Provided records =>

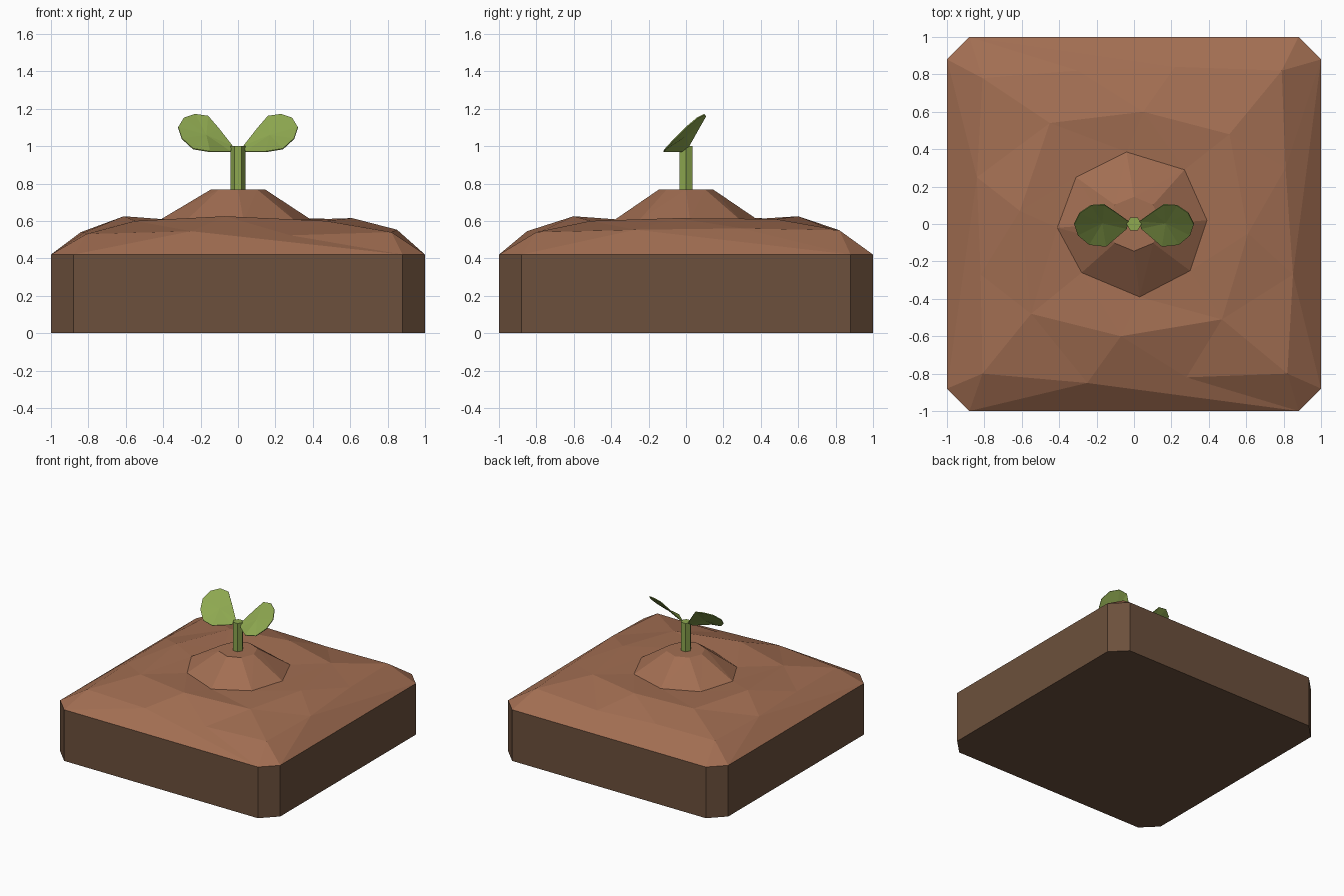
import bpy, bmesh, math

if "Cube" in bpy.data.objects:
    bpy.data.objects.remove(bpy.data.objects["Cube"])


def material(name, r, g, b):
    lin = [((c / 255 + 0.055) / 1.055) ** 2.4 for c in (r, g, b)]
    m = bpy.data.materials.new(name)
    m.diffuse_color = (*lin, 1)
    m.use_nodes = True
    m.node_tree.nodes["Principled BSDF"].inputs["Base Color"].default_value = m.diffuse_color
    return m


soil = material("soil brown", 162, 110, 82)
earth = material("dark earth", 108, 80, 60)
green = material("sprout green", 142, 168, 80)


def finish(bm, name, mat):
    me = bpy.data.meshes.new(name)
    bm.to_mesh(me)
    bm.free()
    me.materials.append(mat)
    ob = bpy.data.objects.new(name, me)
    bpy.context.collection.objects.link(ob)
    return ob


def prism(name, outline, z0, z1, mat, cap):
    bm = bmesh.new()
    lo = [bm.verts.new((x, y, z0)) for x, y in outline]
    hi = [bm.verts.new((x, y, z1)) for x, y in outline]
    n = len(lo)
    for i in range(n):
        j = (i + 1) % n
        bm.faces.new((lo[i], lo[j], hi[j], hi[i]))
    bm.faces.new(lo[::-1])
    if cap:
        bm.faces.new(hi)
    return finish(bm, name, mat)


def zip_rings(bm, a, b):
    """Triangulate between outer ring a and inner ring b, walking by angle."""
    turn = 2 * math.pi

    def angles(ring):
        t = [math.atan2(v.co.y, v.co.x) for v in ring]
        return t + [t[0] + turn]

    def ordered(ring):
        return sorted(ring, key=lambda v: math.atan2(v.co.y, v.co.x))

    a, b = ordered(a), ordered(b)
    ta, tb = angles(a), angles(b)
    i = j = 0
    while i < len(a) or j < len(b):
        va, vb = a[i % len(a)], b[j % len(b)]
        mid_a = (ta[i] + ta[i + 1]) / 2 if i < len(a) else 99
        mid_b = (tb[j] + tb[j + 1]) / 2 if j < len(b) else 99
        if mid_a <= mid_b:
            bm.faces.new((va, a[(i + 1) % len(a)], vb))
            i += 1
        else:
            bm.faces.new((va, b[(j + 1) % len(b)], vb))
            j += 1


# Square earth block with clipped corners
c = 0.88
block = [(-c, -1), (c, -1), (1, -c), (1, c), (c, 1), (-c, 1), (-1, c), (-1, -c)]
prism("earth_block", block, 0, 0.42, earth, False)

# Lumpy soil surface with central mound: rings from rim to top
rim = [(x, y, 0.42) for x, y in block]
shoulder = [(-.81, -.8, .53), (-.25, -.85, .545), (.28, -.82, .523), (.82, -.8, .54),
            (.85, -.27, .553), (.81, .3, .56), (.79, .82, .55), (.22, .84, .53),
            (-.3, .82, .55), (-.81, .78, .535), (-.84, .25, .54), (-.82, -.27, .54)]
plateau = [(-.55, -.48, .60), (-.07, -.6, .625), (.47, -.51, .60), (.61, -.05, .615),
           (.51, .48, .61), (.05, .6, .625), (-.45, .54, .61), (-.61, .07, .625)]
foot = [(-.28, -.26, .60), (.03, -.39, .60), (.3, -.25, .605), (.39, .02, .607),
        (.27, .29, .605), (-.04, .385, .605), (-.31, .25, .60), (-.41, -.02, .61)]
crown = [(.145 * math.cos(k * math.pi / 4), .145 * math.sin(k * math.pi / 4), .768)
         for k in range(8)]
bm = bmesh.new()
rings = [[bm.verts.new(p) for p in r] for r in (rim, shoulder, plateau, foot, crown)]
for outer, inner in zip(rings, rings[1:]):
    zip_rings(bm, outer, inner)
bm.faces.new(rings[-1])
finish(bm, "soil_mound", soil)

# Six-sided stem
hexagon = [(.04 * math.cos(k * math.pi / 3), .04 * math.sin(k * math.pi / 3)) for k in range(6)]
prism("stem", hexagon, 0.74, 1.0, green, True)

# Two mirrored tilted leaves, slightly cupped
leaf = [(.03, .015, 1.0), (.10, .065, 1.09), (.16, .105, 1.16), (.23, .10, 1.17),
        (.29, .06, 1.15), (.32, 0, 1.10), (.30, -.06, 1.04), (.24, -.11, .985),
        (.15, -.12, .97), (.04, -.025, .97)]
for side, name in ((1, "leaf_right"), (-1, "leaf_left")):
    bm = bmesh.new()
    edge = [bm.verts.new((side * x, y, z)) for x, y, z in leaf]
    mid = bm.verts.new((side * .17, 0.005, 1.058))
    for k in range(len(edge)):
        tri = (edge[(k + 1) % len(edge)], edge[k], mid)
        bm.faces.new(tri if side > 0 else tri[::-1])
    ob = finish(bm, name, green)
    mod = ob.modifiers.new("thickness", "SOLIDIFY")
    mod.thickness = 0.006
    mod.offset = 0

Work request =>
Search the entries above for the word "data" and copy each line where it appears.

Solution to the exercise =>
if "Cube" in bpy.data.objects:
    bpy.data.objects.remove(bpy.data.objects["Cube"])
    m = bpy.data.materials.new(name)
    me = bpy.data.meshes.new(name)
    ob = bpy.data.objects.new(name, me)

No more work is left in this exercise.